#### WHAT THE TASK ASKS
Give back only the lines in the records below from the one with "half_width, z), capped" to the one with "# Base: slab", both inclusive, word for word.

#### Source texts of formatted documents
· · · ·

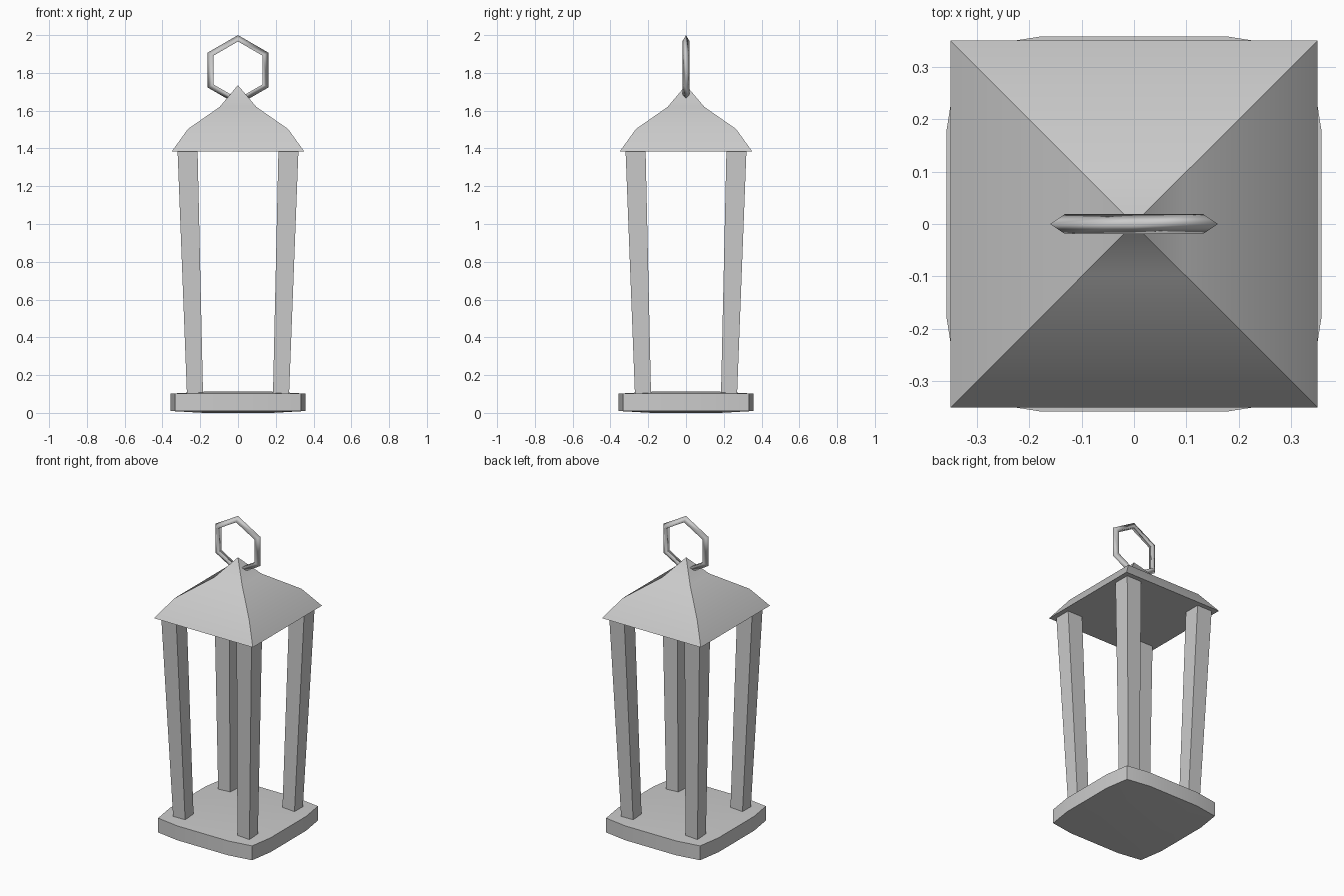
import bpy, bmesh
from math import radians

if "Cube" in bpy.data.objects:
    bpy.data.objects.remove(bpy.data.objects["Cube"])


def make_object(bm, name):
    bmesh.ops.recalc_face_normals(bm, faces=bm.faces)
    mesh = bpy.data.meshes.new(name)
    bm.to_mesh(mesh)
    bm.free()
    obj = bpy.data.objects.new(name, mesh)
    bpy.context.collection.objects.link(obj)
    return obj


def smooth_by_angle(obj, angle):
    bpy.ops.object.select_all(action='DESELECT')
    obj.select_set(True)
    bpy.context.view_layer.objects.active = obj
    bpy.ops.object.shade_smooth_by_angle(angle=radians(angle))


def square_loft(bm, sections):
    """Stack square sections (cx, cy, half_width, z), capped at both ends."""
    corners = ((-1, -1), (1, -1), (1, 1), (-1, 1))
    rings = [[bm.verts.new((cx + sx * h, cy + sy * h, z)) for sx, sy in corners]
             for cx, cy, h, z in sections]
    for low, high in zip(rings, rings[1:]):
        for i in range(4):
            j = (i + 1) % 4
            bm.faces.new((low[i], low[j], high[j], high[i]))
    bm.faces.new(rings[0][::-1])
    bm.faces.new(rings[-1])


# Base: slab with slightly pillowed sides, top and bottom
bm = bmesh.new()
bmesh.ops.create_cube(bm, size=2)
flat_edges = [e for e in bm.edges if abs(e.verts[0].co.z - e.verts[1].co.z) < 0.1]
bmesh.ops.subdivide_edges(bm, edges=flat_edges, cuts=2, use_grid_fill=True)
for v in bm.verts:
    out_x, out_y = abs(v.co.x) > 0.9, abs(v.co.y) > 0.9
    edge = 0.333 if out_x and out_y else 0.357
    inner = not out_x and not out_y
    sx, sy, sz = (1 if c > 0 else -1 for c in v.co)
    v.co = (sx * (edge if out_x else 0.18),
            sy * (edge if out_y else 0.18),
            0.056 + sz * (0.056 if inner else 0.046))
smooth_by_angle(make_object(bm, "base"), 30)

# Posts: four tapered square legs leaning outwards
for side_y, label_y in ((-1, "front"), (1, "back")):
    for side_x, label_x in ((-1, "left"), (1, "right")):
        bm = bmesh.new()
        square_loft(bm, [(side_x * 0.2275, side_y * 0.2275, 0.0425, 0.09),
                         (side_x * 0.267, side_y * 0.267, 0.053, 1.388)])
        make_object(bm, f"{label_y}_{label_x}_post")

# Roof: four-sided, curved profile up to a point, smooth between hip edges
bm = bmesh.new()
square_loft(bm, [(0, 0, h, z) for h, z in
                 ((0.35, 1.385), (0.265, 1.503), (0.097, 1.62), (0.0005, 1.735))])
bmesh.ops.remove_doubles(bm, verts=bm.verts, dist=0.002)
for f in bm.faces:
    f.smooth = True
for e in bm.edges:
    a, b = (v.co for v in e.verts)
    e.smooth = abs(a.z - b.z) < 0.01 and a.z > 1.4
make_object(bm, "roof")

# Hanging ring: hexagonal ring with a triangular section
bpy.ops.mesh.primitive_torus_add(major_segments=6, minor_segments=3,
                                 major_radius=0.1625, minor_radius=0.0225,
                                 location=(0, 0, 1.815),
                                 rotation=(radians(90), radians(30), 0))
bpy.context.object.name = "hanging_ring"
bpy.ops.object.shade_smooth()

· · · ·

#### SOLVED PROBLEM
    """Stack square sections (cx, cy, half_width, z), capped at both ends."""
    corners = ((-1, -1), (1, -1), (1, 1), (-1, 1))
    rings = [[bm.verts.new((cx + sx * h, cy + sy * h, z)) for sx, sy in corners]
             for cx, cy, h, z in sections]
    for low, high in zip(rings, rings[1:]):
        for i in range(4):
            j = (i + 1) % 4
            bm.faces.new((low[i], low[j], high[j], high[i]))
    bm.faces.new(rings[0][::-1])
    bm.faces.new(rings[-1])


# Base: slab with slightly pillowed sides, top and bottom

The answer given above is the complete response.